■ **What you need to do**
Before writing anything, find the line that contains "const centres = stations.map(([x, y, z])", then retype the entries below exactly from their first line through that one, without pictures.

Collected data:
****************************************

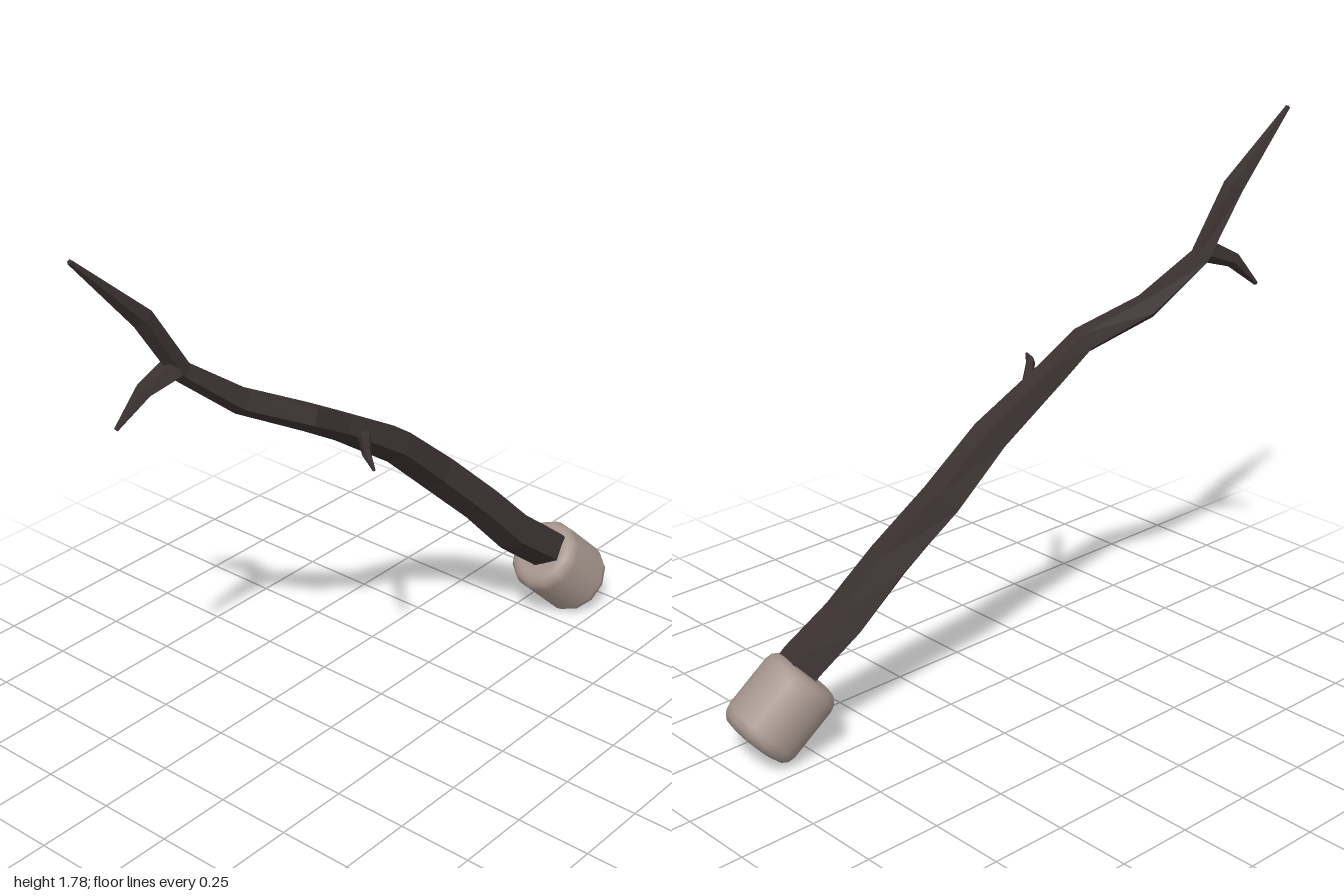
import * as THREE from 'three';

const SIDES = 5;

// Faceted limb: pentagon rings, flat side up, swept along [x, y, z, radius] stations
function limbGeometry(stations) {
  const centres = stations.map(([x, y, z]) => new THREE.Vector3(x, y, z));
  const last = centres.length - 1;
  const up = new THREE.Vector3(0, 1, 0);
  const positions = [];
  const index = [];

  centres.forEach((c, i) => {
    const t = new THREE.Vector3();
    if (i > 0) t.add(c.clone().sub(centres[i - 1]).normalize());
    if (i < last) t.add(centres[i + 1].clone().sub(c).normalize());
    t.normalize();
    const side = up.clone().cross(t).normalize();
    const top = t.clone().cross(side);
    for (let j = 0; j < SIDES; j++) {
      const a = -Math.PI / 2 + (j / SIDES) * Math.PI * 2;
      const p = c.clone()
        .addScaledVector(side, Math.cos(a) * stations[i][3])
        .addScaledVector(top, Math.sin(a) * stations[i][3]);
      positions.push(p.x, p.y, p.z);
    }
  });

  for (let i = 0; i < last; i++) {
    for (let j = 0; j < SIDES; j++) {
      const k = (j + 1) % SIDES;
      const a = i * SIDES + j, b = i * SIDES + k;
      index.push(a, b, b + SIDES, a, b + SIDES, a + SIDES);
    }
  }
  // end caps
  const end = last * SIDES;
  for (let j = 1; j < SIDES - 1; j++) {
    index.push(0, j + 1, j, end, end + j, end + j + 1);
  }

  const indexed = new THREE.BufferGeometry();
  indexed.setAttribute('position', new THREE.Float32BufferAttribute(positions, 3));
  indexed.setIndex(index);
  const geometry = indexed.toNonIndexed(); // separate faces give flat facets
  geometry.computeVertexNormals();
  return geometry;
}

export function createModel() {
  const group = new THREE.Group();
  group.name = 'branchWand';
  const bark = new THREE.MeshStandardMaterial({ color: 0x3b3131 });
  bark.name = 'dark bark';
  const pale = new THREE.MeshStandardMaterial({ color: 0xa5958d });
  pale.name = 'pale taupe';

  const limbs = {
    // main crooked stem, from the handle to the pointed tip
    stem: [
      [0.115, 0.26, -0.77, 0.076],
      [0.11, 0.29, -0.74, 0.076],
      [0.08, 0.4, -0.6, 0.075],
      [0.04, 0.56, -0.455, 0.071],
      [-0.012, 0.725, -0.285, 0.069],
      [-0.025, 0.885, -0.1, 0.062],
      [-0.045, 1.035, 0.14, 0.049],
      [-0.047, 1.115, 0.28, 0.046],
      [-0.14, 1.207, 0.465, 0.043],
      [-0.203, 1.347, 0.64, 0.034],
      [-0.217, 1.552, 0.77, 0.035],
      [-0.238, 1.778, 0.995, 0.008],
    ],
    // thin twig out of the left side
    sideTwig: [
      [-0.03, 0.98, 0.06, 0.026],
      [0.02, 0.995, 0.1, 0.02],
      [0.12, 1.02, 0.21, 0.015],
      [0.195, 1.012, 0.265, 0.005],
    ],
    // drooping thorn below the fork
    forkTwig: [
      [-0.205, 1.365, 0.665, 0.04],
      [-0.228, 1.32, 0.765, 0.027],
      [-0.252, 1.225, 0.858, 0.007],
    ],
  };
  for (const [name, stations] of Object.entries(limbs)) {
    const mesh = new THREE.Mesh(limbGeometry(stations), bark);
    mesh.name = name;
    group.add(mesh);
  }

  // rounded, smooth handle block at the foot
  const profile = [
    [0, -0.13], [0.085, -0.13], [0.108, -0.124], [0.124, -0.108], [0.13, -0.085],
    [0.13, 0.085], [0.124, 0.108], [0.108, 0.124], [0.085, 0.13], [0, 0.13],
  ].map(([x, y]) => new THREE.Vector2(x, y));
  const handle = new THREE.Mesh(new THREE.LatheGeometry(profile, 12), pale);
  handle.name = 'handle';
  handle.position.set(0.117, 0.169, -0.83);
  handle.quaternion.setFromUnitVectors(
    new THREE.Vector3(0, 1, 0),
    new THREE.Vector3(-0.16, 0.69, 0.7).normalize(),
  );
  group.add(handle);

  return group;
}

****************************************

■ **Solution to the problem**
import * as THREE from 'three';

const SIDES = 5;

// Faceted limb: pentagon rings, flat side up, swept along [x, y, z, radius] stations
function limbGeometry(stations) {
  const centres = stations.map(([x, y, z]) => new THREE.Vector3(x, y, z));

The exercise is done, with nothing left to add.